Read the data, and whenever a line holds the word "True", report that line.

[Dataset entries]

=-=-=

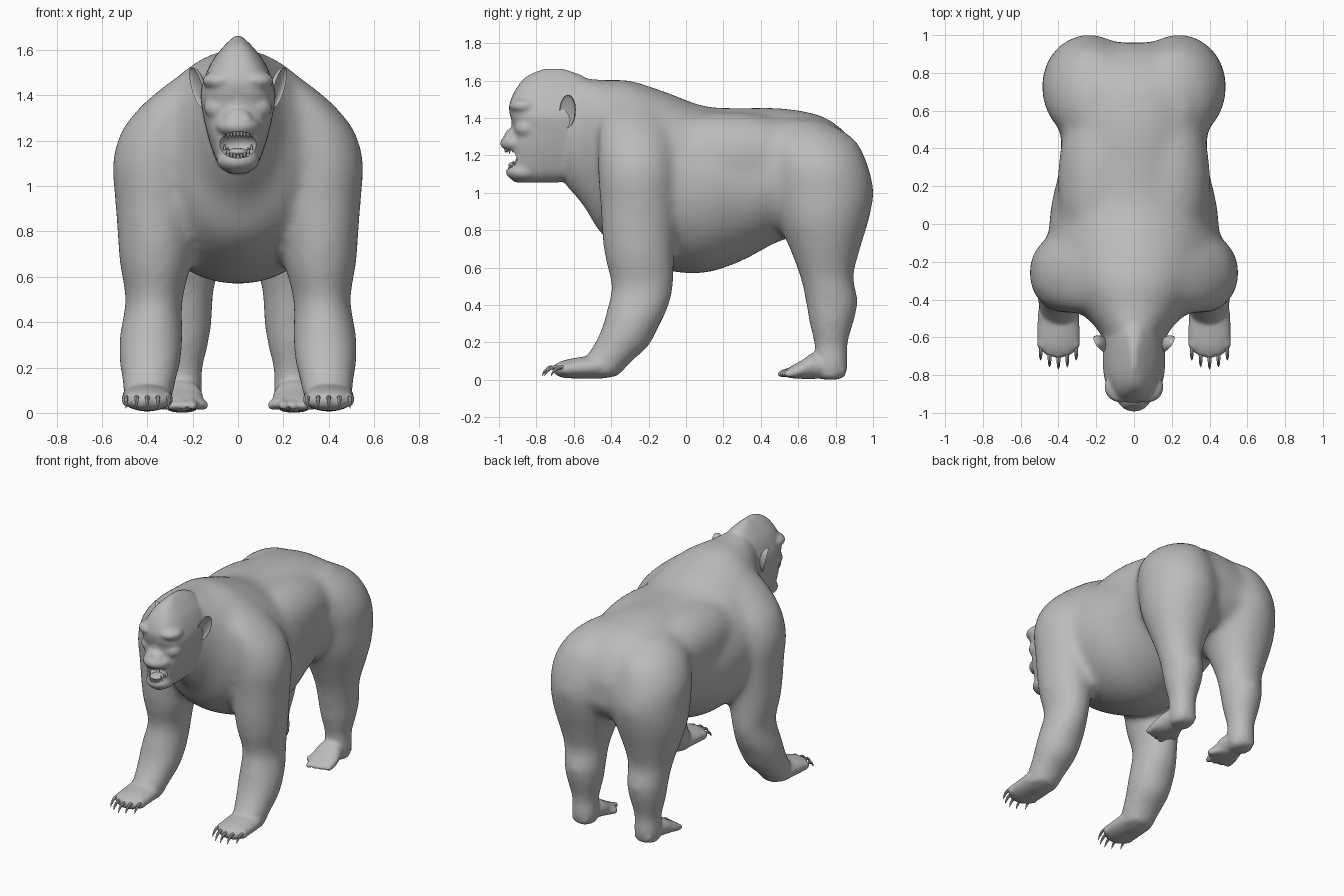
import bpy, bmesh, math
from mathutils import Vector, Matrix

if "Cube" in bpy.data.objects:
    bpy.data.objects.remove(bpy.data.objects["Cube"])

grey = bpy.data.materials.new("grey_hide")
grey.diffuse_color = (0.5, 0.5, 0.5, 1)
grey.use_nodes = True
grey.node_tree.nodes["Principled BSDF"].inputs["Base Color"].default_value = grey.diffuse_color


def finish(bm, name):
    bmesh.ops.recalc_face_normals(bm, faces=bm.faces)
    me = bpy.data.meshes.new(name)
    bm.to_mesh(me)
    bm.free()
    me.materials.append(grey)
    ob = bpy.data.objects.new(name, me)
    bpy.context.collection.objects.link(ob)
    return ob


def activate(obs):
    bpy.ops.object.select_all(action='DESELECT')
    for o in obs:
        o.select_set(True)
    bpy.context.view_layer.objects.active = obs[0]


def spline(rows, steps=5):
    """Catmull-Rom interpolation of rows of numbers."""
    out = []
    for i in range(len(rows) - 1):
        a, b, c, d = rows[max(i - 1, 0)], rows[i], rows[i + 1], rows[min(i + 2, len(rows) - 1)]
        for k in range(steps):
            t = k / steps
            out.append([0.5 * (2 * q + (r - p) * t + (2 * p - 5 * q + 4 * r - s) * t * t
                        + (3 * q - p - 3 * r + s) * t ** 3) for p, q, r, s in zip(a, b, c, d)])
    return out + [list(rows[-1])]


def bridge(bm, rings):
    n = len(rings[0])
    for p, q in zip(rings, rings[1:]):
        for i in range(n):
            j = (i + 1) % n
            bm.faces.new((p[i], p[j], q[j], q[i]))
    bm.faces.new(rings[0])
    bm.faces.new(rings[-1])


def loft(name, rows, upright, power=2.0, n=32):
    """Rows are (cx, cy, cz, rx, r2); upright rings lie in xz, others in xy."""
    bm = bmesh.new()
    rings = []
    for cx, cy, cz, rx, r2 in spline(rows):
        ring = []
        for i in range(n):
            a = 2 * math.pi * i / n
            u = math.copysign(abs(math.cos(a)) ** (2 / power), math.cos(a)) * max(rx, .003)
            v = math.copysign(abs(math.sin(a)) ** (2 / power), math.sin(a)) * max(r2, .003)
            ring.append(bm.verts.new((cx + u, cy, cz + v) if upright else (cx + u, cy + v, cz)))
        rings.append(ring)
    bridge(bm, rings)
    return finish(bm, name)


def ball(name, c, r):
    bm = bmesh.new()
    bmesh.ops.create_uvsphere(bm, u_segments=24, v_segments=16, radius=1)
    bmesh.ops.transform(bm, matrix=Matrix.Translation(c) @ Matrix.Diagonal((*r, 1)), verts=bm.verts)
    return finish(bm, name)


def tube(name, pts, radii, n=10):
    """Tapered tube along a smooth path."""
    rows = spline([(*p, r) for p, r in zip(pts, radii)], 4)
    bm = bmesh.new()
    rings = []
    for k, row in enumerate(rows):
        d = Vector(rows[min(k + 1, len(rows) - 1)][:3]) - Vector(rows[max(k - 1, 0)][:3])
        q = d.to_track_quat('Z', 'Y')
        rings.append([bm.verts.new(Vector(row[:3]) + q @ Vector((math.cos(a), math.sin(a), 0)) * row[3])
                      for a in (2 * math.pi * i / n for i in range(n))])
    bridge(bm, rings)
    return finish(bm, name)


def fuse(parts, name, voxel, smooth):
    """Join parts into one skin and soften the creases."""
    activate(parts)
    bpy.ops.object.join()
    ob = bpy.context.object
    ob.name = name
    m = ob.modifiers.new("skin", 'REMESH')
    m.mode, m.voxel_size = 'VOXEL', voxel
    bpy.ops.object.modifier_apply(modifier=m.name)
    m = ob.modifiers.new("soften", 'SMOOTH')
    m.factor, m.iterations = 0.5, smooth
    bpy.ops.object.modifier_apply(modifier=m.name)
    return ob


# Torso from neck to rump: y, centre z, half width, half height
torso = [(-.66, 1.33, .14, .28), (-.55, 1.275, .20, .345), (-.45, 1.19, .30, .415),
         (-.3, 1.135, .40, .467), (-.1, 1.06, .45, .477), (.1, 1.017, .44, .447),
         (.3, 1.045, .395, .41), (.5, 1.097, .39, .357), (.7, 1.105, .41, .315),
         (.82, 1.085, .385, .268), (.91, 1.06, .29, .19), (.96, 1.04, .15, .09)]
big = [loft("torso", [(0, y, z, a, b) for y, z, a, b in torso], True)]

# Skull: y centre, z, half width, half depth
skull = [(-.71, 1.664, .012, .05), (-.70, 1.62, .06, .155), (-.70, 1.55, .115, .212),
         (-.70, 1.47, .15, .245), (-.70, 1.41, .165, .24), (-.70, 1.37, .163, .228),
         (-.70, 1.31, .153, .228), (-.71, 1.25, .14, .225), (-.71, 1.18, .12, .225),
         (-.73, 1.1, .088, .21), (-.80, 1.055, .04, .12)]
fine = [loft("skull", [(0, y, z, a, b) for y, z, a, b in skull], False, 2.75, 48)]

# Limbs: x, y, z, half width, half depth
arm = [(.19, -.29, 1.49, .07, .12), (.27, -.28, 1.38, .13, .18), (.335, -.265, 1.25, .177, .205),
       (.365, -.26, 1.1, .19, .212), (.365, -.255, .95, .179, .205), (.365, -.255, .8, .169, .198),
       (.365, -.248, .65, .157, .187), (.37, -.232, .5, .127, .168), (.38, -.26, .38, .138, .165),
       (.385, -.298, .28, .143, .153), (.39, -.348, .18, .13, .152), (.395, -.42, .1, .115, .135),
       (.4, -.46, .015, .1, .1)]
hand = [(.395, -.37, .05, .07, .03), (.4, -.45, .073, .105, .066), (.4, -.53, .067, .112, .06),
        (.4, -.62, .06, .112, .052), (.4, -.67, .056, .092, .042), (.4, -.70, .055, .05, .026)]
leg = [(.16, .61, 1.39, .11, .12), (.21, .66, 1.29, .19, .24), (.235, .705, 1.15, .243, .268),
       (.237, .73, 1.0, .25, .275), (.243, .735, .85, .238, .243), (.25, .743, .7, .192, .19),
       (.25, .753, .55, .147, .144), (.245, .78, .42, .133, .143), (.245, .777, .3, .117, .12),
       (.245, .775, .18, .088, .09), (.245, .775, .08, .093, .098), (.245, .77, .0, .08, .085)]
foot = [(.245, .85, .05, .06, .035), (.245, .7, .075, .085, .07), (.25, .62, .055, .1, .05),
        (.25, .55, .038, .1, .028)]
for s in (1, -1):
    for name, rows, up in (("arm", arm, False), ("hand", hand, True),
                           ("leg", leg, False), ("foot", foot, True)):
        ob = loft(name, [(s * r[0], *r[1:]) for r in rows], up)
        (fine if up else big).append(ob)
    # Full upper flank between shoulder and hip
    big.append(ball("flank", (s * .185, .22, 1.2), (.22, .52, .232)))
fine.insert(0, fuse(big, "body", .02, 28))

# Face forms: muzzle, nose and lower jaw, brow, eyelids and cheeks
fine += [ball("muzzle", (0, -.895, 1.265), (.1, .1, .055)),
         ball("nose", (0, -.925, 1.305), (.06, .045, .04)),
         ball("nose_bridge", (0, -.895, 1.37), (.04, .04, .06)),
         ball("lower_jaw", (0, -.865, 1.112), (.095, .1, .055))]
for s in (1, -1):
    fine += [ball("brow", (s * .07, -.862, 1.465), (.088, .085, .045)),
             ball("eyelid", (s * .068, -.88, 1.412), (.042, .045, .026)),
             ball("cheek", (s * .085, -.85, 1.345), (.065, .065, .055)),
             ball("nostril_wing", (s * .034, -.945, 1.295), (.026, .03, .022))]
    # Finger knuckles, toes and the spread inner toe
    for i in range(5):
        x = s * (.312 + .044 * i)
        fine.append(ball("knuckle", (x, -.682 + .012 * (i - 2) ** 2, .058), (.027, .034, .032)))
    for i in range(4):
        x = .2 + .043 * i
        y = .505 + .012 * i
        fine.append(tube("toe", [(s * x, .6, .045), (s * x, y + .04, .04), (s * x, y, .03),
                                 (s * x, y - .015, .024)], [.026, .024, .021, .01]))
    fine.append(tube("inner_toe", [(s * .22, .69, .045), (s * .18, .63, .042), (s * .15, .585, .034),
                                   (s * .142, .57, .03)], [.035, .03, .023, .01]))
body = fuse(fine, "body", .0105, 7)

# Open mouth carved into the face
cutter = ball("mouth_cutter", (0, -.965, 1.182), (.102, .1, .058))
m = body.modifiers.new("mouth", 'BOOLEAN')
m.operation, m.object, m.solver = 'DIFFERENCE', cutter, 'EXACT'
activate([body])
bpy.ops.object.modifier_apply(modifier=m.name)
bpy.data.objects.remove(cutter)

parts = [body, ball("tongue", (0, -.9, 1.15), (.048, .05, .018))]

# Teeth along both jaws
for i in range(11):
    t = (i - 5) / 5
    x, y = .074 * t, -.965 + .06 * t * t
    length = 1.6 if abs(i - 5) == 3 else 1
    parts.append(tube("upper_tooth", [(x, y, 1.24), (x, y, 1.226), (x, y, 1.226 - .012 * length)],
                      [.008, .007, .001], 6))
    z = 1.12 + .06 * t * t
    parts.append(tube("lower_tooth", [(x, y + .02, z), (x, y + .02, z + .014),
                                      (x, y + .02, z + .014 + .011 * length)], [.008, .007, .001], 6))

for s in (1, -1):
    # Cupped ears: the outer half of a flattened ball is folded inwards
    bm = bmesh.new()
    bmesh.ops.create_uvsphere(bm, u_segments=24, v_segments=16, radius=1)
    for v in bm.verts:
        if v.co.x > 0:
            v.co.x *= -.45
    mat = (Matrix.Diagonal((s, 1, 1, 1)) @ Matrix.Translation((.182, -.635, 1.435))
           @ Matrix.Rotation(math.radians(-30), 4, 'Z') @ Matrix.Rotation(math.radians(12), 4, 'Y')
           @ Matrix.Rotation(math.radians(-12), 4, 'X') @ Matrix.Diagonal((.04, .047, .092, 1)))
    bmesh.ops.transform(bm, matrix=mat, verts=bm.verts)
    parts.append(finish(bm, "ear"))
    # Curved claws fanning from the fingers
    for i in range(5):
        k = i - 2
        x, y = .4 + .045 * k, -.695 + .012 * k * k
        parts.append(tube("claw", [(s * x, y + .02, .064), (s * (x + .002 * k), y - .03, .066),
                                   (s * (x + .002 * k), y - .06, .045), (s * (x + .002 * k), y - .075, .02)],
                          [.012, .01, .007, .001], 8))

activate(parts)
bpy.ops.object.shade_smooth_by_angle(angle=math.radians(40))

=-=-=

## Response to this exercise
grey.use_nodes = True
        o.select_set(True)
big = [loft("torso", [(0, y, z, a, b) for y, z, a, b in torso], True)]
    for name, rows, up in (("arm", arm, False), ("hand", hand, True),
                           ("leg", leg, False), ("foot", foot, True)):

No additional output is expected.